I have something of a dim view of the organic food industry, inasmuch as, in many cases, it has strayed from its roots in the worst ways possible: what began as an effort to get healthier food onto peoples’ plates has become a marketing ploy for selling overpriced commodities and frozen home meal replacements. Just the same, I encourage people to shop and eat organic whenever they can, and to do so smartly: buy local whenever possible, stick to whole ingredients, avoid regularly buying trendy boutique items like New York strips and pork tenderloin. Buy simple and close to home: that’s the easiest way to do organic, if you’re going to do it.
Still, it’s easy to miss the point. At Prevention, Amy Schlinger explains how she “tried to eat organic for a month without spending extra on food.” The plan was mostly a success, though, as she tells us, there was some difficulty:
I live in New York City, where groceries—and pretty much everything else—tends to be pretty expensive. But when you don’t have a car to carry home a trunk-load of food at a time, convenience is also a factor. For that reason, I’ve been getting groceries from an online food delivery service, FreshDirect, for a while now. The delivery fee is minimal, and my bill has always been comparable to what I’d pay if I went to the store myself. But once I went organic, I had to reconsider whether I could really afford this luxury.
For example, chicken is a staple that I buy all the time. I normally buy chicken that’s raised without antibiotics, but not organic, which FreshDirect usually sells for $5.99 a pound. The organic version? $8.99 a pound. Since I only shop for myself I just need a pound at a time, so three extra dollars might not sound like much. But when the organic version of just about everything you buy costs a few dollars more you have a problem. I realized I was going to have to switch things up if I was going to make it through the month without busting my budget.
Now, to be perfectly fair, there are folks for whom the organic price tag is a hurdle (though to be fair those usually aren’t the same folks who are ordering their groceries through a delivery service). But for the most part, most of us are capable of affording food that’s a bit more expensive. And that’s really the point: if you want better food—and organic food is indeed better, particularly the fresher and more local it gets—then you’re going to have to pay more. It should come as no surprise to anyone that higher-quality products are more expensive: nobody is shocked that a Mercedes-Benz costs more than a Honda Accord, after all. It is only where food is concerned that we have this strange notion that better should also be cheap, or that the cheap stuff should be just as good for us as the better stuff.
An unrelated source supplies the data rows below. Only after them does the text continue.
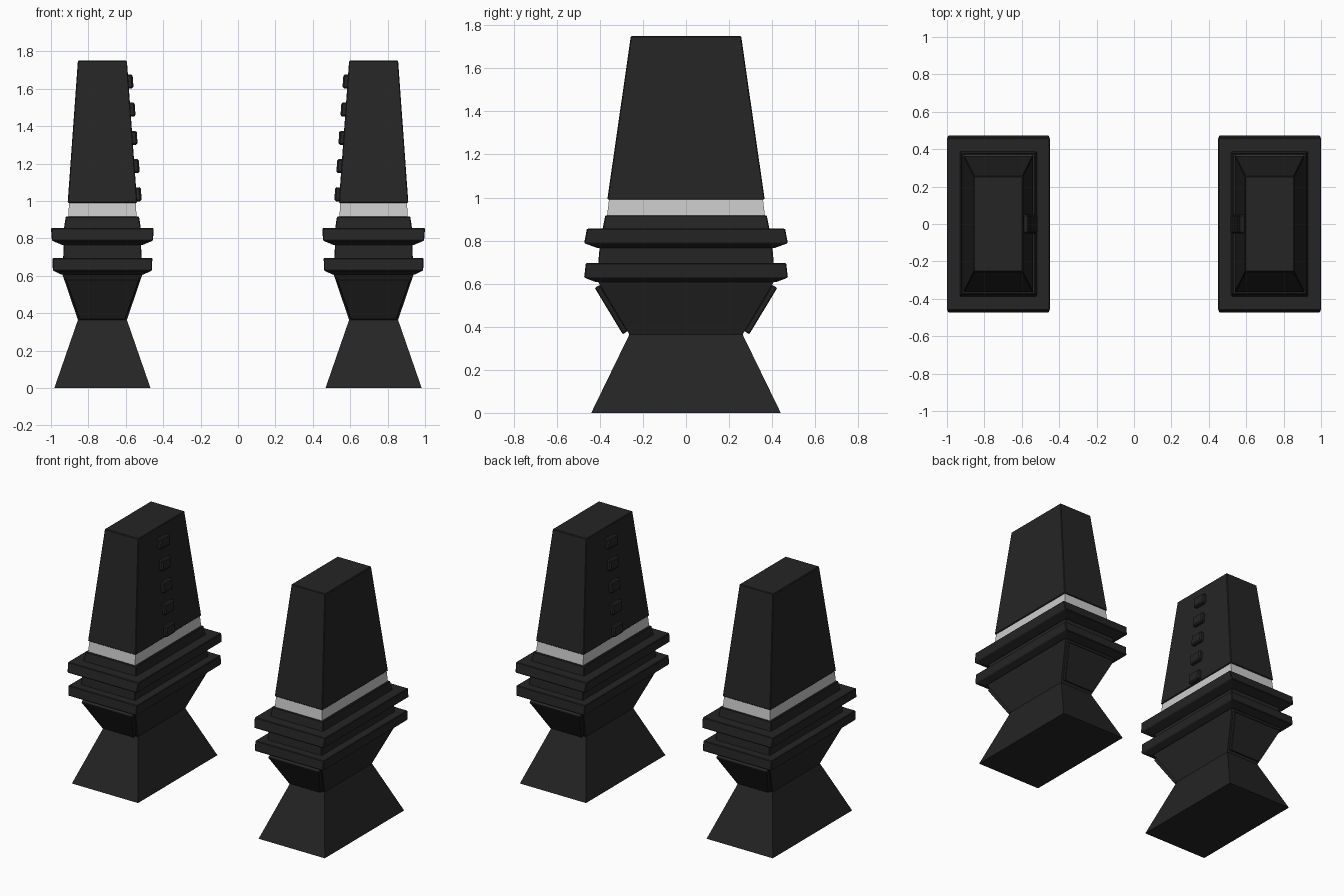
import bpy, bmesh, math
from mathutils import Vector, Matrix

if "Cube" in bpy.data.objects:
    bpy.data.objects.remove(bpy.data.objects["Cube"])

CX = 0.725  # pillar centre, mirrored to the other side


def material(name, v):
    m = bpy.data.materials.new(name)
    m.diffuse_color = (v, v, v, 1)
    m.use_nodes = True
    m.node_tree.nodes["Principled BSDF"].inputs["Base Color"].default_value = m.diffuse_color
    return m


BLACK = material("black", 0.018)
LIGHT = material("light_grey", 0.55)


def finish(name, bm, mat, bevel=0.0, mirror_y=False):
    bmesh.ops.recalc_face_normals(bm, faces=bm.faces)
    me = bpy.data.meshes.new(name)
    bm.to_mesh(me)
    bm.free()
    me.materials.append(mat)
    ob = bpy.data.objects.new(name, me)
    bpy.context.collection.objects.link(ob)
    if bevel:
        b = ob.modifiers.new("bevel", 'BEVEL')
        b.width, b.segments = bevel, 1
    m = ob.modifiers.new("mirror", 'MIRROR')
    m.use_axis = (True, mirror_y, False)
    m.use_mirror_merge = False
    return ob


def loft(name, levels, mat=BLACK, bevel=0.004):
    """Stack of rectangles (z, half x, half y) joined into a closed solid."""
    bm = bmesh.new()
    rings = [[bm.verts.new((CX + sx * hx, sy * hy, z))
              for sx, sy in ((-1, -1), (1, -1), (1, 1), (-1, 1))]
             for z, hx, hy in levels]
    bm.faces.new(rings[0])
    bm.faces.new(rings[-1])
    for a, b in zip(rings, rings[1:]):
        for i in range(4):
            j = (i + 1) % 4
            bm.faces.new((a[i], a[j], b[j], b[i]))
    return finish(name, bm, mat, bevel)


# Waisted foot and the stacked collars
loft("foot", [(0, 0.257, 0.44), (0.364, 0.131, 0.263), (0.62, 0.218, 0.415)], bevel=0)
loft("lower_collar", [(0.608, 0.222, 0.42), (0.628, 0.265, 0.473), (0.695, 0.267, 0.465)])
loft("neck", [(0.69, 0.21, 0.408), (0.78, 0.206, 0.40)])
loft("upper_collar", [(0.765, 0.215, 0.41), (0.788, 0.27, 0.473), (0.855, 0.275, 0.46)])
loft("shoulder", [(0.85, 0.206, 0.388), (0.917, 0.196, 0.375)])
loft("light_band", [(0.91, 0.183, 0.367), (0.995, 0.178, 0.357)], LIGHT, 0)
loft("tower", [(0.99, 0.186, 0.365), (1.0, 0.185, 0.364), (1.75, 0.131, 0.256)])

# Sloped plates on the front and back of the flare
bm = bmesh.new()
out = Vector((0, -0.84, -0.54)) * 0.028
for z, hx, y in ((0.38, 0.122, -0.270), (0.595, 0.198, -0.400)):
    for s in (-1, 1):
        p = Vector((CX + s * hx, y, z))
        bm.verts.new(p)
        bm.verts.new(p + out)
bmesh.ops.convex_hull(bm, input=bm.verts)
bmesh.ops.dissolve_limit(bm, angle_limit=0.02, verts=bm.verts, edges=bm.edges)
finish("flare_plates", bm, BLACK, 0.004, True)

# Column of studs on the inner face of each tower
bm = bmesh.new()
for i in range(5):
    z = 1.035 + i * 0.151
    x = CX - 0.186 + (z - 0.99) * 0.0724
    mat = (Matrix.Translation((x, 0, z)) @ Matrix.Rotation(math.atan(0.0724), 4, 'Y')
           @ Matrix.Diagonal((0.05, 0.10, 0.075, 1)))
    bmesh.ops.create_cube(bm, size=1, matrix=mat)
finish("studs", bm, BLACK, 0.008)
Unfortunately, the market doesn’t really work that way. And so a commitment to eating better is invariably going to have to be accompanied by a higher price tag. It’s no scandal; it’s simply a matter of priorities, and deciding whether you want to pay more for food and less for other things, or vice versa. Amy Schlinger surely understands the trade-off: for instance, she recently spoke favorably of a $165 pair of shoes, a price tag about three times higher than what I’m willing to pay for new kicks. We all make trade-offs. Choosing to buy cheaper food doesn’t make you a bad person, but complaining about the higher price of good food when you’re willing to pay high prices for other things makes you look, at the very least, silly.